# [What the task requires]
Any picture in the data below should be skipped, while every line is repeated exactly.

# [Dataset content]
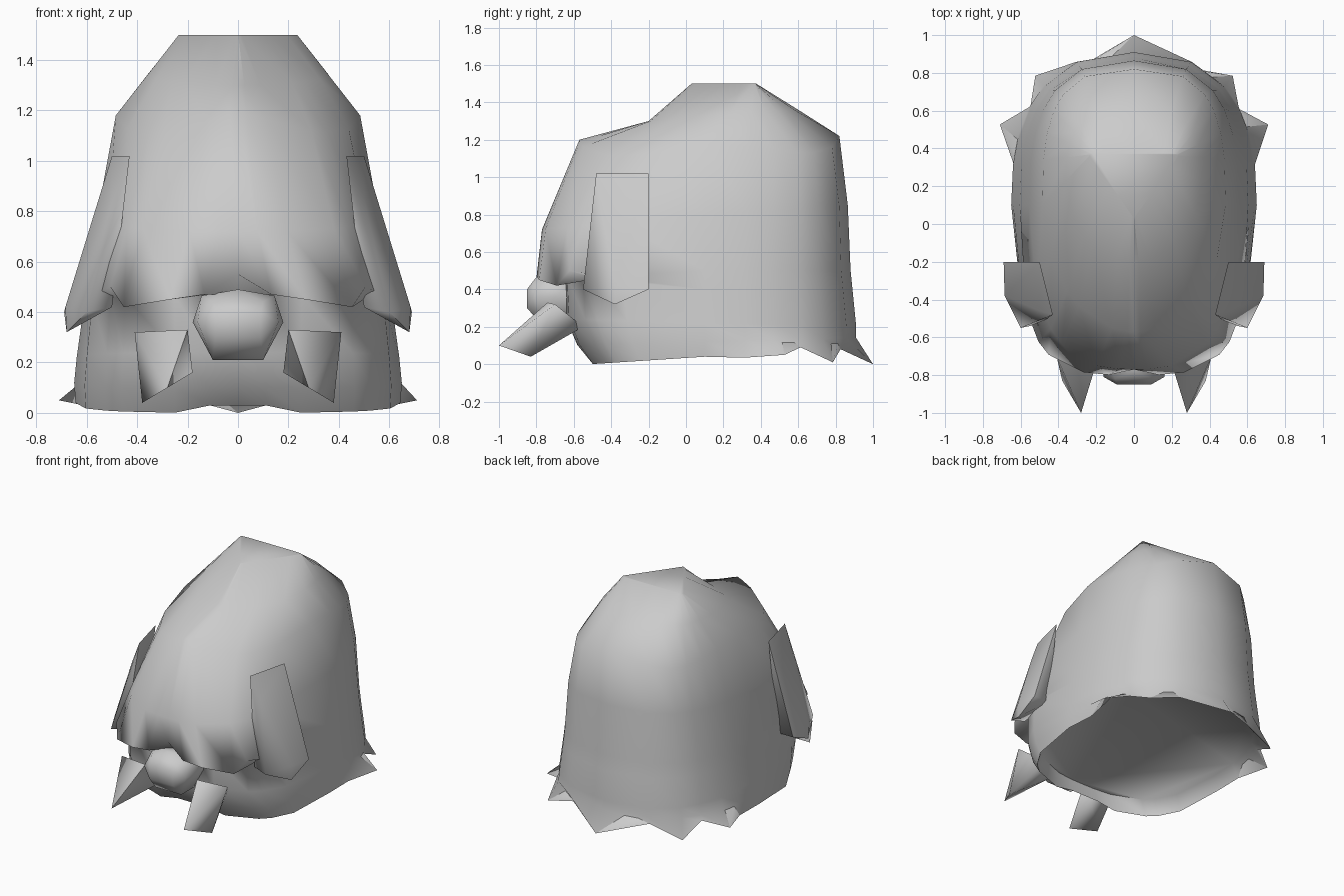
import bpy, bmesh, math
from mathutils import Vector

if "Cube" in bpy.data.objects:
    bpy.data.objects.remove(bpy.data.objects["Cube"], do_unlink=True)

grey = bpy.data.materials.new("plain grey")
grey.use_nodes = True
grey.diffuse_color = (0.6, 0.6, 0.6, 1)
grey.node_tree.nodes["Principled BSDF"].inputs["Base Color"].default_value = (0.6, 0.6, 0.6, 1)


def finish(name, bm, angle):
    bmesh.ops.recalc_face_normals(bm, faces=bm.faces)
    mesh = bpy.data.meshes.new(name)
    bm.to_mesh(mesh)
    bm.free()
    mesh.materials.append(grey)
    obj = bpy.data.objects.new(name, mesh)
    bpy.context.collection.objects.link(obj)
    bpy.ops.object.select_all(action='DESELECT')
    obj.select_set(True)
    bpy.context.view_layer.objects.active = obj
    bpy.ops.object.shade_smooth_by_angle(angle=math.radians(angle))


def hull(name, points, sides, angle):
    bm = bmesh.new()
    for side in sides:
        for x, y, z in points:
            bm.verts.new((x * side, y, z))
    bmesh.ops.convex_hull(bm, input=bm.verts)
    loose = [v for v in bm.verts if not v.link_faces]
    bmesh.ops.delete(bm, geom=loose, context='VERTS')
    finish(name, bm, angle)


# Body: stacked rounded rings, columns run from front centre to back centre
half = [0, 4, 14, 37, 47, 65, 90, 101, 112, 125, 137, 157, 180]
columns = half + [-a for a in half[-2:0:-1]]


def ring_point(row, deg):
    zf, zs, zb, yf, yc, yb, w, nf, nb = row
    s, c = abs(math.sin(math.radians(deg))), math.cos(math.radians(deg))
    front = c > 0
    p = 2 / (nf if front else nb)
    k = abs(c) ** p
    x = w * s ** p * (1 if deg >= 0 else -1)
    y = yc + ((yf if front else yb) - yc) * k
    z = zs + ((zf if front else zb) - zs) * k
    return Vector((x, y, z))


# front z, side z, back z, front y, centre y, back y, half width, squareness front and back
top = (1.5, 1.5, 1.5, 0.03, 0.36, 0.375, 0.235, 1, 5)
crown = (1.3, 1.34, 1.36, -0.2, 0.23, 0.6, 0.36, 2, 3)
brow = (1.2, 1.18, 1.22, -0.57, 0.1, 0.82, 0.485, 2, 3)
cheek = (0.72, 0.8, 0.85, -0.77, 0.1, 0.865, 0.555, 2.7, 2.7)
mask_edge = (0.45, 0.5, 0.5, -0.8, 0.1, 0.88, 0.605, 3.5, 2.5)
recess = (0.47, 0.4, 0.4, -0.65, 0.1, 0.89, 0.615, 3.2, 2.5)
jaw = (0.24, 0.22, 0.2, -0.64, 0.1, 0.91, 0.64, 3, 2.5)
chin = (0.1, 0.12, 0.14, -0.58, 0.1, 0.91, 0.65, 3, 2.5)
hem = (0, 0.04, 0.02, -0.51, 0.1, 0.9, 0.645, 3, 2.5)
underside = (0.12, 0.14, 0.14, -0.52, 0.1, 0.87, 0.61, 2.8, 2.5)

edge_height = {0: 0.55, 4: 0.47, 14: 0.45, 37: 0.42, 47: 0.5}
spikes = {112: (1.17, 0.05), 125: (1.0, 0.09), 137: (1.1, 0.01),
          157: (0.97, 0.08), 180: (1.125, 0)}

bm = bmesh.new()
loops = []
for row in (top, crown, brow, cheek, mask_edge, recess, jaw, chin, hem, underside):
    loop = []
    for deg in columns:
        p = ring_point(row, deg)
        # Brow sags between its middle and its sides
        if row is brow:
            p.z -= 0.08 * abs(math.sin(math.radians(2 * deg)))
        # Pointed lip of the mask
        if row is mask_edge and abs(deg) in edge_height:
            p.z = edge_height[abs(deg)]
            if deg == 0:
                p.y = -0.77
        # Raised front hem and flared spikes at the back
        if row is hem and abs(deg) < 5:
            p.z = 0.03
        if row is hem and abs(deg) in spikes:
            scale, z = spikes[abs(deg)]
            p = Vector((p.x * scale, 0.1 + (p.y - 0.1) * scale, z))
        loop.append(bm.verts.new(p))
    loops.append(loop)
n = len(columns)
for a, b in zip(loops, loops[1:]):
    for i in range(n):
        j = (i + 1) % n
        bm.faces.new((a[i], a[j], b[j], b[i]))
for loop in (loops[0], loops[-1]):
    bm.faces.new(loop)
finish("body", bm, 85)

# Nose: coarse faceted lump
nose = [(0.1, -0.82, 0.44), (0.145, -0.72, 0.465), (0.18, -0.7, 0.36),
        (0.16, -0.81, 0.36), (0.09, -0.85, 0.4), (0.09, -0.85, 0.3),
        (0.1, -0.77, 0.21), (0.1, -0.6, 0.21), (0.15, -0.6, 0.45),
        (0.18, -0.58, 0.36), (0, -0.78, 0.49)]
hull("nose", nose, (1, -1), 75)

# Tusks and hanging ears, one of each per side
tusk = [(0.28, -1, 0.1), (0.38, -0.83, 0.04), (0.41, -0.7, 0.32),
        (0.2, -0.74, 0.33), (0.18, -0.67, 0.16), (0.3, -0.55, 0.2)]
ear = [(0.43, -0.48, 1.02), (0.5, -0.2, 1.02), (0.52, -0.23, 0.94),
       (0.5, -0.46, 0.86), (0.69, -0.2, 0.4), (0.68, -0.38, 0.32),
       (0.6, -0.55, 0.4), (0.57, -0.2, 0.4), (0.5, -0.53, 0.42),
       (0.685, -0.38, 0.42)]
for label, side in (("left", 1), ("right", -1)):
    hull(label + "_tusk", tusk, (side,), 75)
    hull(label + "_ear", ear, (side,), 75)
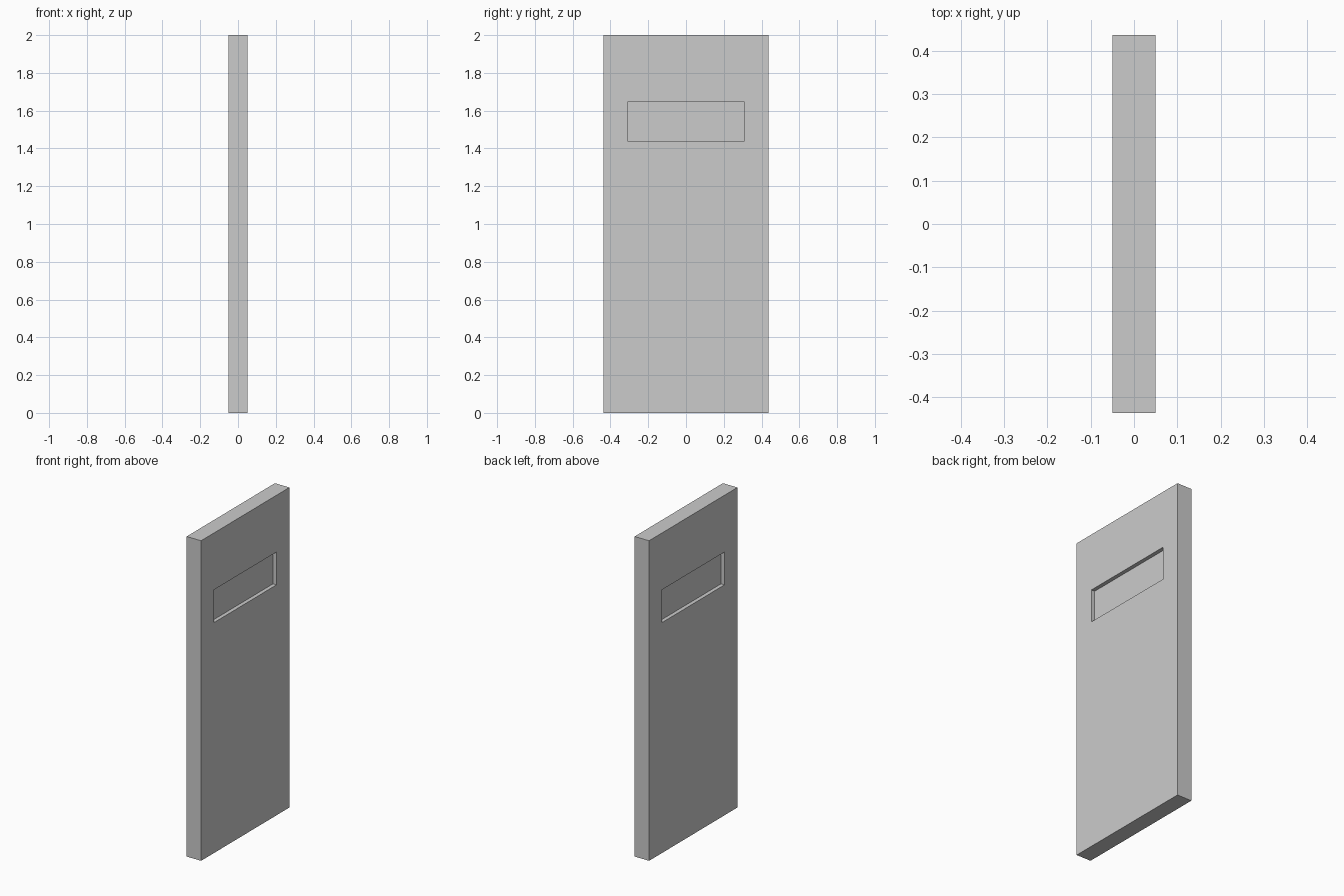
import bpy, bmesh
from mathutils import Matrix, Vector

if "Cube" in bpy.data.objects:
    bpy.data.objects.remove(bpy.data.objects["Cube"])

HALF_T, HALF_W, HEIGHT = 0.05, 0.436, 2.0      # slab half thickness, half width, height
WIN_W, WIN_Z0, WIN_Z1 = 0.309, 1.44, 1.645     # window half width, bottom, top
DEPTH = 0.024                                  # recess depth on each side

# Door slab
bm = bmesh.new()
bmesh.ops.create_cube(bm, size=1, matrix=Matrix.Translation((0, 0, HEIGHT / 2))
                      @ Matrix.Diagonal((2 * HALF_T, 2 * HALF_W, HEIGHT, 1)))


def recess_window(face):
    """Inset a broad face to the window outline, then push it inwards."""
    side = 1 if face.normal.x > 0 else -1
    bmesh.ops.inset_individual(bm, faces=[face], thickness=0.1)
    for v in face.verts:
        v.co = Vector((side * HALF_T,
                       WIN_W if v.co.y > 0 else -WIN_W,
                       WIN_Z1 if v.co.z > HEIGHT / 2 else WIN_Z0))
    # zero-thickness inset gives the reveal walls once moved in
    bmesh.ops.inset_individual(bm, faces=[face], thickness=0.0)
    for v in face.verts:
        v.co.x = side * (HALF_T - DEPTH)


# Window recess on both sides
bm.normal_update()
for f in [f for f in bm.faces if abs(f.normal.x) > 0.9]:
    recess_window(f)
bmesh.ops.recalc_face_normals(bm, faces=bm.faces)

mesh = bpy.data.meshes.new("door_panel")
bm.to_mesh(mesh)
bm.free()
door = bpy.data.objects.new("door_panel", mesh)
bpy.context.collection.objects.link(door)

# [Response]
import bpy, bmesh, math
from mathutils import Vector

if "Cube" in bpy.data.objects:
    bpy.data.objects.remove(bpy.data.objects["Cube"], do_unlink=True)

grey = bpy.data.materials.new("plain grey")
grey.use_nodes = True
grey.diffuse_color = (0.6, 0.6, 0.6, 1)
grey.node_tree.nodes["Principled BSDF"].inputs["Base Color"].default_value = (0.6, 0.6, 0.6, 1)


def finish(name, bm, angle):
    bmesh.ops.recalc_face_normals(bm, faces=bm.faces)
    mesh = bpy.data.meshes.new(name)
    bm.to_mesh(mesh)
    bm.free()
    mesh.materials.append(grey)
    obj = bpy.data.objects.new(name, mesh)
    bpy.context.collection.objects.link(obj)
    bpy.ops.object.select_all(action='DESELECT')
    obj.select_set(True)
    bpy.context.view_layer.objects.active = obj
    bpy.ops.object.shade_smooth_by_angle(angle=math.radians(angle))


def hull(name, points, sides, angle):
    bm = bmesh.new()
    for side in sides:
        for x, y, z in points:
            bm.verts.new((x * side, y, z))
    bmesh.ops.convex_hull(bm, input=bm.verts)
    loose = [v for v in bm.verts if not v.link_faces]
    bmesh.ops.delete(bm, geom=loose, context='VERTS')
    finish(name, bm, angle)


# Body: stacked rounded rings, columns run from front centre to back centre
half = [0, 4, 14, 37, 47, 65, 90, 101, 112, 125, 137, 157, 180]
columns = half + [-a for a in half[-2:0:-1]]


def ring_point(row, deg):
    zf, zs, zb, yf, yc, yb, w, nf, nb = row
    s, c = abs(math.sin(math.radians(deg))), math.cos(math.radians(deg))
    front = c > 0
    p = 2 / (nf if front else nb)
    k = abs(c) ** p
    x = w * s ** p * (1 if deg >= 0 else -1)
    y = yc + ((yf if front else yb) - yc) * k
    z = zs + ((zf if front else zb) - zs) * k
    return Vector((x, y, z))


# front z, side z, back z, front y, centre y, back y, half width, squareness front and back
top = (1.5, 1.5, 1.5, 0.03, 0.36, 0.375, 0.235, 1, 5)
crown = (1.3, 1.34, 1.36, -0.2, 0.23, 0.6, 0.36, 2, 3)
brow = (1.2, 1.18, 1.22, -0.57, 0.1, 0.82, 0.485, 2, 3)
cheek = (0.72, 0.8, 0.85, -0.77, 0.1, 0.865, 0.555, 2.7, 2.7)
mask_edge = (0.45, 0.5, 0.5, -0.8, 0.1, 0.88, 0.605, 3.5, 2.5)
recess = (0.47, 0.4, 0.4, -0.65, 0.1, 0.89, 0.615, 3.2, 2.5)
jaw = (0.24, 0.22, 0.2, -0.64, 0.1, 0.91, 0.64, 3, 2.5)
chin = (0.1, 0.12, 0.14, -0.58, 0.1, 0.91, 0.65, 3, 2.5)
hem = (0, 0.04, 0.02, -0.51, 0.1, 0.9, 0.645, 3, 2.5)
underside = (0.12, 0.14, 0.14, -0.52, 0.1, 0.87, 0.61, 2.8, 2.5)

edge_height = {0: 0.55, 4: 0.47, 14: 0.45, 37: 0.42, 47: 0.5}
spikes = {112: (1.17, 0.05), 125: (1.0, 0.09), 137: (1.1, 0.01),
          157: (0.97, 0.08), 180: (1.125, 0)}

bm = bmesh.new()
loops = []
for row in (top, crown, brow, cheek, mask_edge, recess, jaw, chin, hem, underside):
    loop = []
    for deg in columns:
        p = ring_point(row, deg)
        # Brow sags between its middle and its sides
        if row is brow:
            p.z -= 0.08 * abs(math.sin(math.radians(2 * deg)))
        # Pointed lip of the mask
        if row is mask_edge and abs(deg) in edge_height:
            p.z = edge_height[abs(deg)]
            if deg == 0:
                p.y = -0.77
        # Raised front hem and flared spikes at the back
        if row is hem and abs(deg) < 5:
            p.z = 0.03
        if row is hem and abs(deg) in spikes:
            scale, z = spikes[abs(deg)]
            p = Vector((p.x * scale, 0.1 + (p.y - 0.1) * scale, z))
        loop.append(bm.verts.new(p))
    loops.append(loop)
n = len(columns)
for a, b in zip(loops, loops[1:]):
    for i in range(n):
        j = (i + 1) % n
        bm.faces.new((a[i], a[j], b[j], b[i]))
for loop in (loops[0], loops[-1]):
    bm.faces.new(loop)
finish("body", bm, 85)

# Nose: coarse faceted lump
nose = [(0.1, -0.82, 0.44), (0.145, -0.72, 0.465), (0.18, -0.7, 0.36),
        (0.16, -0.81, 0.36), (0.09, -0.85, 0.4), (0.09, -0.85, 0.3),
        (0.1, -0.77, 0.21), (0.1, -0.6, 0.21), (0.15, -0.6, 0.45),
        (0.18, -0.58, 0.36), (0, -0.78, 0.49)]
hull("nose", nose, (1, -1), 75)

# Tusks and hanging ears, one of each per side
tusk = [(0.28, -1, 0.1), (0.38, -0.83, 0.04), (0.41, -0.7, 0.32),
        (0.2, -0.74, 0.33), (0.18, -0.67, 0.16), (0.3, -0.55, 0.2)]
ear = [(0.43, -0.48, 1.02), (0.5, -0.2, 1.02), (0.52, -0.23, 0.94),
       (0.5, -0.46, 0.86), (0.69, -0.2, 0.4), (0.68, -0.38, 0.32),
       (0.6, -0.55, 0.4), (0.57, -0.2, 0.4), (0.5, -0.53, 0.42),
       (0.685, -0.38, 0.42)]
for label, side in (("left", 1), ("right", -1)):
    hull(label + "_tusk", tusk, (side,), 75)
    hull(label + "_ear", ear, (side,), 75)
import bpy, bmesh
from mathutils import Matrix, Vector

if "Cube" in bpy.data.objects:
    bpy.data.objects.remove(bpy.data.objects["Cube"])

HALF_T, HALF_W, HEIGHT = 0.05, 0.436, 2.0      # slab half thickness, half width, height
WIN_W, WIN_Z0, WIN_Z1 = 0.309, 1.44, 1.645     # window half width, bottom, top
DEPTH = 0.024                                  # recess depth on each side

# Door slab
bm = bmesh.new()
bmesh.ops.create_cube(bm, size=1, matrix=Matrix.Translation((0, 0, HEIGHT / 2))
                      @ Matrix.Diagonal((2 * HALF_T, 2 * HALF_W, HEIGHT, 1)))


def recess_window(face):
    """Inset a broad face to the window outline, then push it inwards."""
    side = 1 if face.normal.x > 0 else -1
    bmesh.ops.inset_individual(bm, faces=[face], thickness=0.1)
    for v in face.verts:
        v.co = Vector((side * HALF_T,
                       WIN_W if v.co.y > 0 else -WIN_W,
                       WIN_Z1 if v.co.z > HEIGHT / 2 else WIN_Z0))
    # zero-thickness inset gives the reveal walls once moved in
    bmesh.ops.inset_individual(bm, faces=[face], thickness=0.0)
    for v in face.verts:
        v.co.x = side * (HALF_T - DEPTH)


# Window recess on both sides
bm.normal_update()
for f in [f for f in bm.faces if abs(f.normal.x) > 0.9]:
    recess_window(f)
bmesh.ops.recalc_face_normals(bm, faces=bm.faces)

mesh = bpy.data.meshes.new("door_panel")
bm.to_mesh(mesh)
bm.free()
door = bpy.data.objects.new("door_panel", mesh)
bpy.context.collection.objects.link(door)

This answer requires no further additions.